Images of Arlington County 1920

A Centennial Storymap

Above: Aerial photo of Clarendon Circle, facing west, soon after 1920. Courtesy Library of Congress.

To commemorate the 2020 centennial of the renaming of Arlington County, Va., we present a photo “storymap” showing images of homes, schools, stores, government buildings and transportation facilities that existed here in 1920. They are the sights those newly renamed Arlingtonians would see during, say, an early-morning walk, or a ride on a horse, car or trolley.

The name change came after centuries of evolving borders and jurisdictions. Today’s Arlington began in the colonial period as part of Virginia’s Stafford and Fairfax counties under a royal land grant. In 1801, under an act of Congress, our patch became Alexandria County, District of Columbia, part of the new federal capital. In 1846, a much-debated decision was made to retrocede it back to Virginia.

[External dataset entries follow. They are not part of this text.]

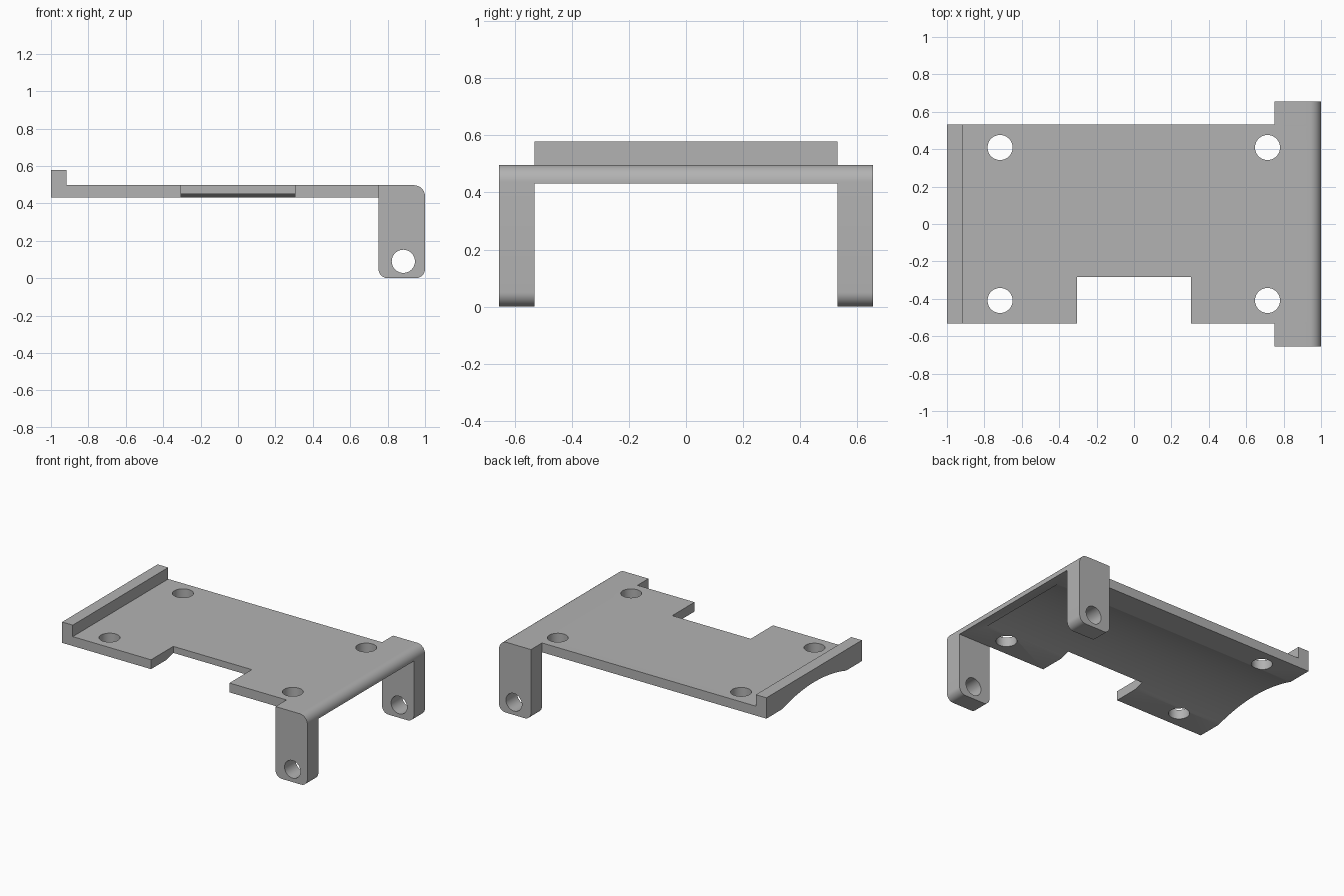
import bpy, bmesh, math
from mathutils import Vector

if "Cube" in bpy.data.objects:
    bpy.data.objects.remove(bpy.data.objects["Cube"])

grey = bpy.data.materials.new("mid grey")
grey.use_nodes = True
grey.diffuse_color = (0.448, 0.448, 0.448, 1)
grey.node_tree.nodes["Principled BSDF"].inputs["Base Color"].default_value = grey.diffuse_color

TOP, UNDER = 0.497, 0.431     # plate faces
HALF, OUTER = 0.532, 0.655    # plate and leg half widths
LEG_X = 0.751                 # inner edge of the legs
ROUND = 0.06


def arc(cx, cy, r, start, end, steps=12):
    angles = [math.radians(start + (end - start) * i / steps) for i in range(steps + 1)]
    return [(cx + r * math.cos(a), cy + r * math.sin(a)) for a in angles]


def prism(name, outline, axis, low, high):
    """Extrude a 2D outline along the given axis."""
    place = {"x": lambda u, v, w: (w, u, v),
             "y": lambda u, v, w: (u, w, v),
             "z": lambda u, v, w: (u, v, w)}[axis]
    bm = bmesh.new()
    base = bm.faces.new([bm.verts.new(place(u, v, low)) for u, v in outline])
    grown = bmesh.ops.extrude_face_region(bm, geom=[base])["geom"]
    bmesh.ops.translate(bm, vec=Vector(place(0, 0, high - low)),
                        verts=[g for g in grown if isinstance(g, bmesh.types.BMVert)])
    bmesh.ops.recalc_face_normals(bm, faces=bm.faces)
    mesh = bpy.data.meshes.new(name)
    bm.to_mesh(mesh)
    bm.free()
    mesh.materials.append(grey)
    obj = bpy.data.objects.new(name, mesh)
    bpy.context.collection.objects.link(obj)
    return obj


def cylinder(name, u, v, r, axis, low, high):
    return prism(name, arc(u, v, r, 0, 360, 48)[:-1], axis, low, high)


def carve(obj, cutters):
    """Subtract the cutters, apply, and smooth the rounded faces."""
    bpy.context.view_layer.objects.active = obj
    for cutter in cutters:
        cutter.hide_render = True
        mod = obj.modifiers.new("cut", "BOOLEAN")
        mod.operation, mod.solver, mod.object = "DIFFERENCE", "EXACT", cutter
        bpy.ops.object.modifier_apply(modifier=mod.name)
        bpy.data.objects.remove(cutter)
    bpy.ops.object.select_all(action="DESELECT")
    obj.select_set(True)
    bpy.ops.object.shade_smooth_by_angle(angle=math.radians(25))


# Plate with end lip and rounded far edge
corner = arc(1 - ROUND, TOP - ROUND, ROUND, 0, 90)
plate = prism("mounting_plate",
              [(-1, UNDER), (1, UNDER)] + corner +
              [(-0.917, TOP), (-0.917, 0.578), (-1, 0.578)],
              "y", -HALF, HALF)

# Front notch, screw holes and shallow arched channel underneath
notch = prism("notch_cutter", [(-0.306, -1), (0.306, -1), (0.306, -0.284), (-0.306, -0.284)],
              "z", 0, 1)
half_chord, rise = 0.355, 0.055
radius = (half_chord ** 2 + rise ** 2) / (2 * rise)
spread = math.degrees(math.asin(half_chord / radius))
channel = prism("channel_cutter",
                [(half_chord, 0.3)] +
                arc(0, UNDER + rise - radius, radius, 90 - spread, 90 + spread, 32) +
                [(-half_chord, 0.3)],
                "x", -1.1, 0.93)
holes = [cylinder("hole_cutter", x, y, 0.067, "z", 0, 1)
         for x in (-0.716, 0.714) for y in (-0.409, 0.409)]
carve(plate, [channel, notch] + holes)

# Pair of legs with pivot holes
foot = 0.05
leg_outline = (arc(LEG_X + foot, foot, foot, 180, 270) +
               arc(1 - foot, foot, foot, 270, 360) +
               corner + [(LEG_X, TOP)])
for name, low, high in (("front_leg", -OUTER, -HALF), ("back_leg", HALF, OUTER)):
    leg = prism(name, leg_outline, "y", low, high)
    carve(leg, [cylinder("pivot_cutter", 0.884, 0.09, 0.062, "y", -1, 1)])
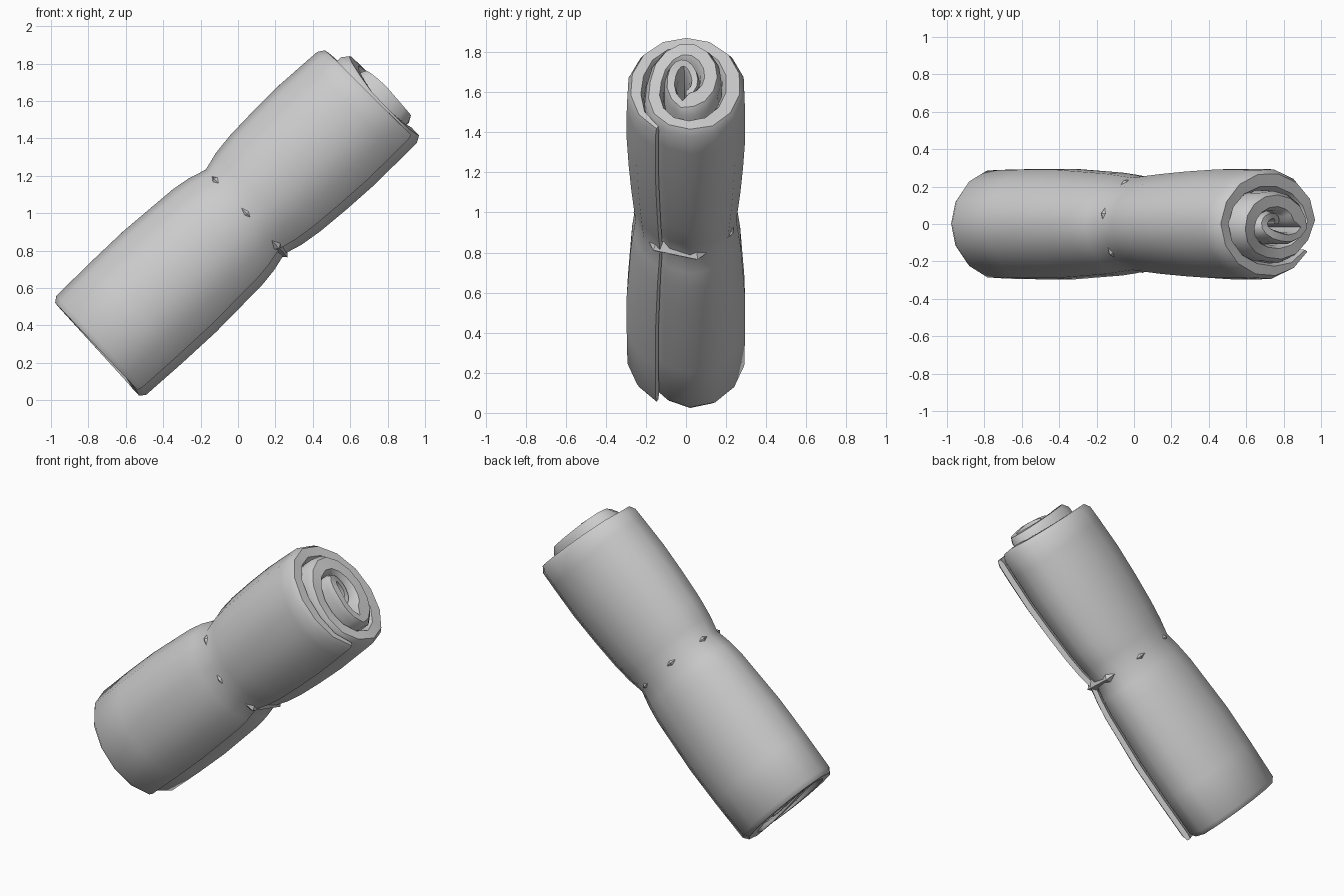
import bpy, bmesh
from math import sin, cos, pi, radians
from mathutils import Vector

if "Cube" in bpy.data.objects:
    bpy.data.objects.remove(bpy.data.objects["Cube"])

TILT = radians(43)
A = Vector((cos(TILT), 0, sin(TILT)))      # roll axis
U = Vector((-sin(TILT), 0, cos(TILT)))     # across the roll, in the tilt plane
V = Vector((0, 1, 0))
C = Vector((0.045, 0, 1.0))                # centre of the pinched waist


def lerp_table(tab, x):
    if x <= tab[0][0]:
        return tab[0][1:]
    for p, q in zip(tab, tab[1:]):
        if x <= q[0]:
            f = (x - p[0]) / (q[0] - p[0])
            return [a + (b - a) * f for a, b in zip(p[1:], q[1:])]
    return tab[-1][1:]


# winding of the sheet: (angle / pi, radius in y, radius in U)
WIND = [(0.17, .30, .355), (0.5, .30, .365), (1, .30, .375), (1.9, .30, .365),
        (2.17, .265, .315), (2.5, .20, .285), (3, .195, .27), (3.5, .18, .26),
        (4, .165, .25), (4.5, .105, .17), (5, .08, .14), (5.5, .07, .11), (6, .05, .08)]
# pinch along the axis: (t, y scale, U scale)
PINCH = [(-1.1, .97, .97), (-1.0, 1, 1), (-.55, 1, 1.01), (-.2, .93, .965), (-.12, .90, .94),
         (0, .85, .85), (.12, .89, .94), (.25, .93, .98), (.55, 1, 1.02), (.8, 1, 1), (1.1, .97, .97)]
# telescoping of the layers: (angle / pi, right end, left end)
ENDS = [(0.17, .93, -1.07), (1, .90, -1.075), (2, .96, -1.085), (2.17, .94, -1.07), (2.5, .93, -1.05),
        (3, .98, -1.06), (4, 1.0, -1.06), (4.5, 1.01, -1.05), (6, .93, -1.03)]
INNER = [-.8, -.55, -.35, -.2, -.1, 0, .1, .22, .4, .6, .8]


def place(w, t, ry, ru):
    sy, su = lerp_table(PINCH, t)
    return C + A * t - V * (sin(w * pi) * ry * sy) - U * (cos(w * pi) * ru * su)


def section(w):
    """Closed loop through the sheet thickness, running along the roll and back."""
    oy, ou = lerp_table(WIND, w)
    if w + 2 <= 6:
        iy, iu = [r + .004 for r in lerp_table(WIND, w + 2)]
    else:
        iy, iu = max(oy - .07, .02), max(ou - .08, .025)
    hi, lo = lerp_table(ENDS, w)
    my, mu = (oy + iy) / 2, (ou + iu) / 2
    ts = [lo + .03] + INNER + [hi - .035]
    loop = [place(w, t, oy, ou) for t in ts]
    loop += [place(w, hi, my + (oy - my) * k, mu + (ou - mu) * k) for k in (.6, -.6)]
    loop += [place(w, t, iy, iu) for t in reversed(ts)]
    loop += [place(w, lo, my + (oy - my) * k, mu + (ou - mu) * k) for k in (-.6, .6)]
    return loop


def finish(bm, name, smooth=True):
    bmesh.ops.recalc_face_normals(bm, faces=bm.faces)
    me = bpy.data.meshes.new(name)
    bm.to_mesh(me)
    bm.free()
    for p in me.polygons:
        p.use_smooth = smooth
    ob = bpy.data.objects.new(name, me)
    bpy.context.collection.objects.link(ob)
    return ob


def skin(bm, loops, closed):
    rings = [[bm.verts.new(p) for p in lp] for lp in loops]
    pairs = list(zip(rings, rings[1:]))
    if closed:
        pairs.append((rings[-1], rings[0]))
    for a, b in pairs:
        n = len(a)
        for i in range(n):
            j = (i + 1) % n
            bm.faces.new((a[i], a[j], b[j], b[i]))
    return rings


# rolled sheet
bm = bmesh.new()
steps = 42
rings = skin(bm, [section(.17 + (6 - .17) * i / steps) for i in range(steps + 1)], False)
n = len(rings[0])
m = len(INNER) + 2
for r in (rings[0], rings[-1]):            # strips that close both sheet edges
    top, bot = r[:m], r[m + 2:2 * m + 2][::-1]
    for i in range(m - 1):
        bm.faces.new((top[i], top[i + 1], bot[i + 1], bot[i]))
    bm.faces.new((r[m - 1], r[m], r[m + 1], r[m + 2]))
    bm.faces.new((r[2 * m + 1], r[2 * m + 2], r[2 * m + 3], r[0]))
sheet = finish(bm, "rolled_sheet")
bpy.context.view_layer.objects.active = sheet
sheet.select_set(True)
bpy.ops.object.shade_smooth_by_angle(angle=radians(50))

# coarse tie cord, sunk into the waist so only its corners show
bm = bmesh.new()
cord = []
for i in range(7):
    w = 2 * i / 7 + .5
    d = -V * sin(w * pi) * .262 - U * cos(w * pi) * .33
    cord.append([C + d * k + A * t for k, t in ((1.0, 0), (.88, .04), (.88, -.04))])
skin(bm, cord, True)
finish(bm, "tie_cord", False)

In 1871, a post-Civil War state law allowed residents of the City of Alexandria to separate their policy prerogatives from those of rural Alexandria County. Over the next half-century, our rural ancestors began creating their own schools and businesses, and they welcomed a move of the county court house from Old Town Alexandria to the Clarendon area.  Life had become increasingly inconvenient for rural Alexandrians who had to travel to Alexandria city for their legal, commercial and social affairs.    

Perhaps the last straw came after a Sept. 1, 1919, fete honoring recently returned veterans of World War I, held at the Clarendon court house. It featured nationally prominent speakers, picnic games and a military flyover. But confusion about its location prompted some would-be attendees to show up at the court house in the City of Alexandria.

A petition for the name change was circulated by the newly consolidated Alexandria Civic Federation. Suggestions for the new name included Pocahontas, Alcova (shorthand for Alexandria County, Va.), George Washington, and Arlington.

The winner, already the name of a county administrative jurisdiction, derived from Arlington House, built from 1802-1818 by George Washington Parke Custis. The home (now on the grounds of Arlington National Cemetery) overlooked the Georgetown-Alexandria Turnpike (at the approximate location of the current Eisenhower Drive in the cemetery), the Potomac River, and the growing City of Washington on the opposite side of the river.

“Arlington” was also the name for the Custis family plantation on the Eastern Shore of Virginia. The fact that confederate hero Robert E. Lee had married Custis’s daughter and called Arlington home for many years may have been a factor in the county’s choice of the name.

The bill was introduced in the General Assembly in Richmond by Charles T. Jesse, Clarendon-based delegate from Alexandria City and Alexandria County. Coverage of Gov. Westmoreland Davis signing it into law appeared as short squibs on the front pages of the March 12, 1920, Washington Post, the Washington Star and the Alexandria Gazette.

From 1920 on, our residents could conduct much of their business and social life within their own borders. The link at the top of this page takes you to the photo “storymap” of the sights familiar to those newly independent Arlingtonians.

— Charlie Clark, October 2019


With a grant from the Arlington Historical Society, local columnist and historian Charlie Clark conceived and coordinated this storymap project. 

Thanks are owed to Rick Millman, director of Arlington County’s Department of Real Estate Assessments, and Jamey Gilliland of Arlington’s GIS Mapping Center for supplying data. Photo-gathering help came from history specialists Tom Dickinson and Eric Dobson, and from Scott Taylor of the Black Heritage Museum of Arlington. Invaluable help with images came from Judith Knudsen, Arabeth Balasko and Heather Crocetto of the Arlington Public Library’s Center for Local History. Research help came from Annette Benbow, Cathy Hix and Gerry Laporte of AHS, Cherrydale historian Kathryn Holt Springston and Beth Trent of Clarendon Presbyterian Church. Also helpful was the 1987 book “Arlington County in Virginia: A Pictorial History” by Nan and Ross Netherton.

And last, but not least, special thanks to the software designers at Redlands, Calif.-based Esri, Yolani Martin of the Mason Mappers of George Mason University and the ace digital team at Arlington-based Blue Raster LLC for designing and plotting the storymap.